HM Land Registry has said that it has no plans to stop accepting postal orders as payment for title transfer fees, despite revelations that the anonymous payment medium was used in a widely publicised title fraud.
The Daily Mail last week reported an account by homeowner Angela Ellis-Jones about the title to her London property being transferred in an attempted fraud apparently involving a solicitor. Ellis-Jones said when she contacted Land Registry about a ‘Completion of Registration’ notification she was told that an application to register the transfer was sent to Land Registry last year. The £80 transfer fee had been paid by postal order, which does not require the sender to prove their identify or share financial details. Notification of the application was sent to Ellis-Jones, but not by registered post.
Ellis-Jones said Land Registry had told her that a solicitor in south London had verified her identity in the transaction. The fraudster offered no address apart from Ellis-Jones’ home.
A Land Registry spokesperson told the Gazette it accepts fees by postal order because some customers do not have a bank account.

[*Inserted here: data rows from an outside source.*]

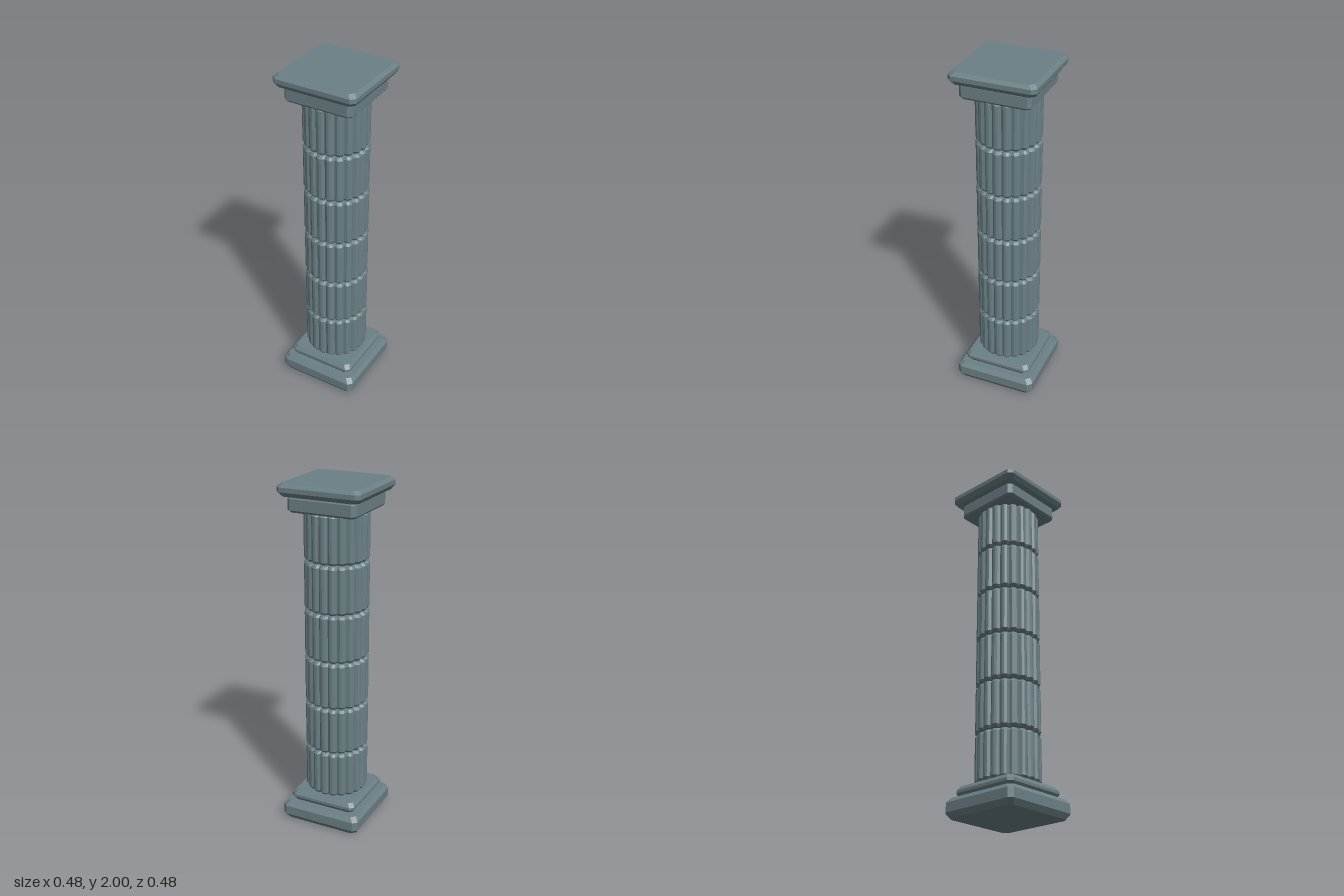
import * as THREE from 'three';

const material = new THREE.MeshStandardMaterial({ color: 0x6b8085, flatShading: true });

// Closed solid through rings stacked upward; levels are [y, inset], section(inset) gives [x, z] points
function loft(name, section, levels) {
  const pos = [], index = [];
  const n = section(0).length;
  for (const [y, inset] of levels) {
    for (const [x, z] of section(inset)) pos.push(x, y, z);
  }
  const last = levels.length - 1;
  const bottom = n * levels.length, top = bottom + 1;
  pos.push(0, levels[0][0], 0, 0, levels[last][0], 0);
  for (let i = 0; i < n; i++) {
    const j = (i + 1) % n;
    for (let k = 0; k < last; k++) {
      const a = k * n + i, b = k * n + j;
      index.push(a, b, b + n, a, b + n, a + n);
    }
    index.push(bottom, j, i, top, last * n + i, last * n + j);
  }
  const geometry = new THREE.BufferGeometry();
  geometry.setAttribute('position', new THREE.Float32BufferAttribute(pos, 3));
  geometry.setIndex(index);
  geometry.computeVertexNormals();
  const mesh = new THREE.Mesh(geometry, material);
  mesh.name = name;
  return mesh;
}

// Square with cut corners
const square = (half, cut) => (inset) => {
  const h = half - inset, c = h - cut;
  return [[h, c], [h, -c], [c, -h], [-c, -h], [-h, -c], [-h, c], [-c, h], [c, h]];
};

// Twenty rounded ribs with narrow grooves between them
const FLUTES = 20;
const ribProfile = [0, 0.003, 0.015, 0.003];
const fluted = (radius) => (inset) => {
  const points = [], n = FLUTES * ribProfile.length;
  for (let i = 0; i < n; i++) {
    const a = -i / n * Math.PI * 2;
    const r = radius - inset - ribProfile[i % ribProfile.length];
    points.push([Math.cos(a) * r, Math.sin(a) * r]);
  }
  return points;
};

// Slab bevelled along its bottom and top edges
function slab(name, half, cut, y0, y1, low, high, inset) {
  return loft(name, square(half, cut), [[y0, inset], [y0 + low, 0], [y1 - high, 0], [y1, inset]]);
}

export function createModel() {
  const column = new THREE.Group();
  column.name = 'column';

  // Base
  column.add(slab('plinth', 0.242, 0.024, 0, 0.108, 0.03, 0.025, 0.02));
  column.add(slab('baseStep', 0.202, 0.022, 0.112, 0.172, 0.022, 0.022, 0.016));

  // Shaft of stacked drums with thin joints
  const drums = new THREE.Group();
  drums.name = 'shaft';
  const pitch = 0.279, height = 0.271;
  for (let i = 0; i < 6; i++) {
    const y = 0.18 + i * pitch, top = y + height;
    drums.add(loft('drum' + (i + 1), fluted(0.181),
      [[y, 0.012], [y + 0.014, 0], [top - 0.014, 0], [top, 0.012]]));
  }
  column.add(drums);

  // Capital
  column.add(slab('capitalBlock', 0.2, 0.02, 1.845, 1.93, 0.012, 0.012, 0.01));
  column.add(slab('topSlab', 0.242, 0.024, 1.932, 2, 0.025, 0.018, 0.018));

  return column;
}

Land Registry has no plans to stop this. Cash is also accepted, but only for applications made in person along with proof of identity at its customer information centres.
The spokesperson said that notifications by registered post had been stopped following ‘customer feedback’. However, owners are encouraged to have up to three addresses on the register, which could include email addresses, to ‘enhance’ their ability to receive Land Registry correspondence.
The spokesperson said Land Registry cannot comment on individual cases but ‘is doing all it can to minimise the risk of property fraud’.